A collective gasp swept around the stadium as Olsson flailed backwards into a space, which surely hadn’t existed a moment ago.
The move was more like a magician’s trick and the crowd was stunned.
It was promptly christened the Cruyff Turn.
And swiftly became mandatory for any aspiring top-flight footballer.
You could say it marked the beginning of modern football.
Just as surely as DDB’s Think Small ad, marked the beginning of modern advertising.
Helmut Krone famously devoted 80% of the page to white space and the result was equally simple and brilliant.
Both Cruyff and Krone saw where others couldn’t see, they worked in the spaces in between.
As Bill Bernbach said, “Creating advertising is very simple but creating simple advertising is the hardest thing there is.”
Actually Bernbach never said that.
Cruyff said it, but about football, “Playing football is very simple but playing simple football is the hardest thing there is.”
It probably fooled you because it feels like something Bernbach would have said.
And one thing he most definitely did say was, “Good advertising builds sales.

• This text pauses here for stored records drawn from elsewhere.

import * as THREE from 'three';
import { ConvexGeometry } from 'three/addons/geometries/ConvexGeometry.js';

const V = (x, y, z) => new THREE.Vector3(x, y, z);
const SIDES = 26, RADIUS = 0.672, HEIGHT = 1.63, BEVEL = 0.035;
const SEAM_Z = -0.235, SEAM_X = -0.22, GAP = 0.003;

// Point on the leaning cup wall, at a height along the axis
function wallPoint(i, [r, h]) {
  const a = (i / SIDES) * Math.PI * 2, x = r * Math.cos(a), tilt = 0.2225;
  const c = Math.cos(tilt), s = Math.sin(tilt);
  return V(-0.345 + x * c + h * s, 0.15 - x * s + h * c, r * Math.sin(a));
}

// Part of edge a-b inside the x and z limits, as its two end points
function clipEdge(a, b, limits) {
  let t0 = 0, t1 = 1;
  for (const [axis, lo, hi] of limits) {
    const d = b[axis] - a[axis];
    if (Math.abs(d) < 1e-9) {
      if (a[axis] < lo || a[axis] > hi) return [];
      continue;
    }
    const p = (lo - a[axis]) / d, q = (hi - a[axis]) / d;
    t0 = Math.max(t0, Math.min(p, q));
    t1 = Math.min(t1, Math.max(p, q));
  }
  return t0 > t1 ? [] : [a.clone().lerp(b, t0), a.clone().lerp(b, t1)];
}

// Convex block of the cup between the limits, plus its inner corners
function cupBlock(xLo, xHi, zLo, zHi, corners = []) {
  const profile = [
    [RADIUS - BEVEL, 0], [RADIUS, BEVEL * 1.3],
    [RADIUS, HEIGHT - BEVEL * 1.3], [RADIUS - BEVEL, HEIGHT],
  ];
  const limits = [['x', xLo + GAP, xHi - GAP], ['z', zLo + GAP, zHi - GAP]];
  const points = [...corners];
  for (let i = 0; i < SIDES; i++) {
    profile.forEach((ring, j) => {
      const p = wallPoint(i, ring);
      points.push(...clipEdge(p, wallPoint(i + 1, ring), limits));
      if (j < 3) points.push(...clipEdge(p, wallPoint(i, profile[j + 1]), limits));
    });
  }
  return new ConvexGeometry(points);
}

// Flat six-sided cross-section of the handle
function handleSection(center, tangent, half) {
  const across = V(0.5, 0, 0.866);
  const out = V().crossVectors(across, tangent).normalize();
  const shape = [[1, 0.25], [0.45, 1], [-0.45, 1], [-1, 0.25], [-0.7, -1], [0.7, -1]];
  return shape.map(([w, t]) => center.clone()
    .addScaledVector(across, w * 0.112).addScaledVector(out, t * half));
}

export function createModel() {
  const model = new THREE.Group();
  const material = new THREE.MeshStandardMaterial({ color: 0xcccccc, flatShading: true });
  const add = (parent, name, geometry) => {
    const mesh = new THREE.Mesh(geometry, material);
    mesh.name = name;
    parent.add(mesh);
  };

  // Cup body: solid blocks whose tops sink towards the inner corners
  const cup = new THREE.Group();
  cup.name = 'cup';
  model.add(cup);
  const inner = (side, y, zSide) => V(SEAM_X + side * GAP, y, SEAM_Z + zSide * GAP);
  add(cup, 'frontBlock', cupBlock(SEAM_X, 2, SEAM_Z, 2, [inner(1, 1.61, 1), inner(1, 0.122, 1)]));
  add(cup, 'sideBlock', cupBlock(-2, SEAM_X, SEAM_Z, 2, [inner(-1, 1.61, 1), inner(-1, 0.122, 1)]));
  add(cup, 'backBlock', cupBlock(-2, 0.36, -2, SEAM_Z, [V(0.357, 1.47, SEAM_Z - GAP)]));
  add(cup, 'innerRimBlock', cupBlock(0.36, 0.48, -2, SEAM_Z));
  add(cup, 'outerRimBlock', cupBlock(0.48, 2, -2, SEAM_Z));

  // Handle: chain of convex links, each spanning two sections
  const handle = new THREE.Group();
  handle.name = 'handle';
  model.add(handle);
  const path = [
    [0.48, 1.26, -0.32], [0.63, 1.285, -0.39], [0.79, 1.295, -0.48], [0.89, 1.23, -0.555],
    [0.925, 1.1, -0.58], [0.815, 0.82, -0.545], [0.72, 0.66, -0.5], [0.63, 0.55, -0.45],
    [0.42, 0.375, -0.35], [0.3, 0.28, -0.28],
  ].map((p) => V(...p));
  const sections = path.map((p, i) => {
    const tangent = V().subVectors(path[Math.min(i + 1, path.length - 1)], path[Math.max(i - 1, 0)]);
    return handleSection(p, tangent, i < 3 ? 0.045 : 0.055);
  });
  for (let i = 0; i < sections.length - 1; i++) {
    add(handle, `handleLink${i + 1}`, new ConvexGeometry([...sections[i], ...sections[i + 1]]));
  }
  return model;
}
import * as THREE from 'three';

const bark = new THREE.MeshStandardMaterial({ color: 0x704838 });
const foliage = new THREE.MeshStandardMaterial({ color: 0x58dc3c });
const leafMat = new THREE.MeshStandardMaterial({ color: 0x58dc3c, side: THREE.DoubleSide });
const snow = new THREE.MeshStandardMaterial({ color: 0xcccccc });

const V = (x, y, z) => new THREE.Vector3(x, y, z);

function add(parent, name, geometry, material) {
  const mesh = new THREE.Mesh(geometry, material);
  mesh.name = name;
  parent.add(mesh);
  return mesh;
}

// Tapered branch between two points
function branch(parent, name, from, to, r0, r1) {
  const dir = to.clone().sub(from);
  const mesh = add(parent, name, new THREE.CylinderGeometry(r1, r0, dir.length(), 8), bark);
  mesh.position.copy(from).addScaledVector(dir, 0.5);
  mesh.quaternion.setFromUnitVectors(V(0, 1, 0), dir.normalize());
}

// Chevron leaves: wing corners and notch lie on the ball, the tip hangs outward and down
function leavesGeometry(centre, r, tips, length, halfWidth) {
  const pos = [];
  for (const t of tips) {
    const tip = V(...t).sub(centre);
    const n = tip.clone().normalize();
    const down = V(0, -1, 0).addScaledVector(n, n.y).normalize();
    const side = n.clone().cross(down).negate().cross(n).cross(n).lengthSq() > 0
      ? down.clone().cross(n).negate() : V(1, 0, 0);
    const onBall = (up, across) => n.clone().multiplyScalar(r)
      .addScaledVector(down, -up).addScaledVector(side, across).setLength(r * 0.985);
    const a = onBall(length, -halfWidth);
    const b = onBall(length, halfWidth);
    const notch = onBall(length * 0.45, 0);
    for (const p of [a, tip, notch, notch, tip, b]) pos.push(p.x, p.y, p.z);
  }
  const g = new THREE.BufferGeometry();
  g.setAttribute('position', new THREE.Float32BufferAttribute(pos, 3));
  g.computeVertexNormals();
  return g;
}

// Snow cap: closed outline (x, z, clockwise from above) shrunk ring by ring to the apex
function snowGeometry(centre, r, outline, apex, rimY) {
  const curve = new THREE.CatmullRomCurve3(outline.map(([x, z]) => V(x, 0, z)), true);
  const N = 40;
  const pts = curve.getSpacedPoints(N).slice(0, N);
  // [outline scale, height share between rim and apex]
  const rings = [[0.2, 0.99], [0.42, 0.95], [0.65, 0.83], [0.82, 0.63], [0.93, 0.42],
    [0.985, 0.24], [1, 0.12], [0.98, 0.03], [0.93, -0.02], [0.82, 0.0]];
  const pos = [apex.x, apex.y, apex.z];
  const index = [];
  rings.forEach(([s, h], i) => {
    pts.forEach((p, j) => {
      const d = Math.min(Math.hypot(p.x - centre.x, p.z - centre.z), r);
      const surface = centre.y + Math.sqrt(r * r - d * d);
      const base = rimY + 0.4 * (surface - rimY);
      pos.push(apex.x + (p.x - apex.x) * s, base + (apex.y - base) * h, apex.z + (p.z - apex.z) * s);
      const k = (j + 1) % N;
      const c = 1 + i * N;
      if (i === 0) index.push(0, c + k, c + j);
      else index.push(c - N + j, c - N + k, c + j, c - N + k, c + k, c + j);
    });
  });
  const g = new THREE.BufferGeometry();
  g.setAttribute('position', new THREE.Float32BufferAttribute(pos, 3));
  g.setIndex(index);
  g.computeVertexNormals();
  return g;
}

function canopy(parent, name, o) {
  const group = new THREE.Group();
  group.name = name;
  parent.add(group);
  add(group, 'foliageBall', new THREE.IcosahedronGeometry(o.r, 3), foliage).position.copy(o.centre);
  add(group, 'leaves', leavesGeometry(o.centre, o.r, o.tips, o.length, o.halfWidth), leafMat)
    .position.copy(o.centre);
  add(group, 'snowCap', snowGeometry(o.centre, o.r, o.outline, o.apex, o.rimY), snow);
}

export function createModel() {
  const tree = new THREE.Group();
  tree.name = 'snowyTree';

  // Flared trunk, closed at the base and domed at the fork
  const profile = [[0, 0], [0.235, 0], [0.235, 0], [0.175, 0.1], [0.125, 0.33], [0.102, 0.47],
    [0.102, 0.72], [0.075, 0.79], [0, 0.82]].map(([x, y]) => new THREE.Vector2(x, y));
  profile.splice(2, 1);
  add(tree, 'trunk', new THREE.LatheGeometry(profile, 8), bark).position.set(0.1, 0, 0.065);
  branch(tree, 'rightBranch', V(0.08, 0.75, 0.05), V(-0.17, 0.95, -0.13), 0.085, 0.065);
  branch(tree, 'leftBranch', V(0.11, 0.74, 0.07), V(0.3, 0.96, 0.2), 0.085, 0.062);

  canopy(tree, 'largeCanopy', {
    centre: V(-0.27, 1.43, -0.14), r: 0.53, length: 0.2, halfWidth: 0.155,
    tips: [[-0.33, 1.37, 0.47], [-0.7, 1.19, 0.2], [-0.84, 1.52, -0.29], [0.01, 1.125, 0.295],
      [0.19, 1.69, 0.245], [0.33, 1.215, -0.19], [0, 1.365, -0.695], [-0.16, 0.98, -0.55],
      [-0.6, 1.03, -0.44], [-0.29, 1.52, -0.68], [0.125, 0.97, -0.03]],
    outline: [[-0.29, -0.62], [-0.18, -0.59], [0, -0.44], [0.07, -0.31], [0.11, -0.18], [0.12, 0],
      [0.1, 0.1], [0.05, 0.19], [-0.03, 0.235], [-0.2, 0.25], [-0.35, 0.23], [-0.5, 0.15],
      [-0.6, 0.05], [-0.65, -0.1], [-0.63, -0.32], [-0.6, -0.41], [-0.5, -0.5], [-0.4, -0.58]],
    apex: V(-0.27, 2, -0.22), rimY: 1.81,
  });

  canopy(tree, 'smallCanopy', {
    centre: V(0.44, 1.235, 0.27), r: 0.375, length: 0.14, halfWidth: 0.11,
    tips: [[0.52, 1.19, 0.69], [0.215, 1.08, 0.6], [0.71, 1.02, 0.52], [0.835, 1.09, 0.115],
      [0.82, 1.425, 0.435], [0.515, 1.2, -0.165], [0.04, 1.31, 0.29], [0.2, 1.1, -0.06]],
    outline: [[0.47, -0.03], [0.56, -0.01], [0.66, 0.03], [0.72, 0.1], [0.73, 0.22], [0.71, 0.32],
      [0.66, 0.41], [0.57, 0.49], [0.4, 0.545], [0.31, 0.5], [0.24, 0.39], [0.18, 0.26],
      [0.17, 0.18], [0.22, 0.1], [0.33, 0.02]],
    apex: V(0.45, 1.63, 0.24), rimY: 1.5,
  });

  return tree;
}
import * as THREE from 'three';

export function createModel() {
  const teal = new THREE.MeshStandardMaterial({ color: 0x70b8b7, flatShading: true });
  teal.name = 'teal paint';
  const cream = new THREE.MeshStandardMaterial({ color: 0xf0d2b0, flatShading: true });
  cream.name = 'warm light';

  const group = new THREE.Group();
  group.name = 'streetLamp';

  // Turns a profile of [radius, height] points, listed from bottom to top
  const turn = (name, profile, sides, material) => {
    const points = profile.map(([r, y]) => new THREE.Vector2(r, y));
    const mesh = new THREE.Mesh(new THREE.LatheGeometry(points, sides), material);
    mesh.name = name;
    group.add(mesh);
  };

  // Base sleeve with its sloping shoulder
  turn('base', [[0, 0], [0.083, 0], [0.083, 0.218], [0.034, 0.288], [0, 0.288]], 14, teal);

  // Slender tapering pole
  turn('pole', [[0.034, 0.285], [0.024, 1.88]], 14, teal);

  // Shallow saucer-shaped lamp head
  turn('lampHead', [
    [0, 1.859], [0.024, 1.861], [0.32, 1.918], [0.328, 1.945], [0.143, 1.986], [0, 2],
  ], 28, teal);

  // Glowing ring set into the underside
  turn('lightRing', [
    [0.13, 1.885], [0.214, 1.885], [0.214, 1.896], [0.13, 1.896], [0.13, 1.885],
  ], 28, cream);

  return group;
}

Great advertising builds factories.”
Which is echoed by Pep Guardiola’s comment referring to Barcelona’s Camp Nou stadium, “Cruyff built the cathedral; our job is to maintain and renovate it.”
There was advertising pre-and-post Think Small.
There was football pre-and-post the Cruyff Turn.
Nothing would—or could, be the same again.
You couldn’t confuse either with novelty.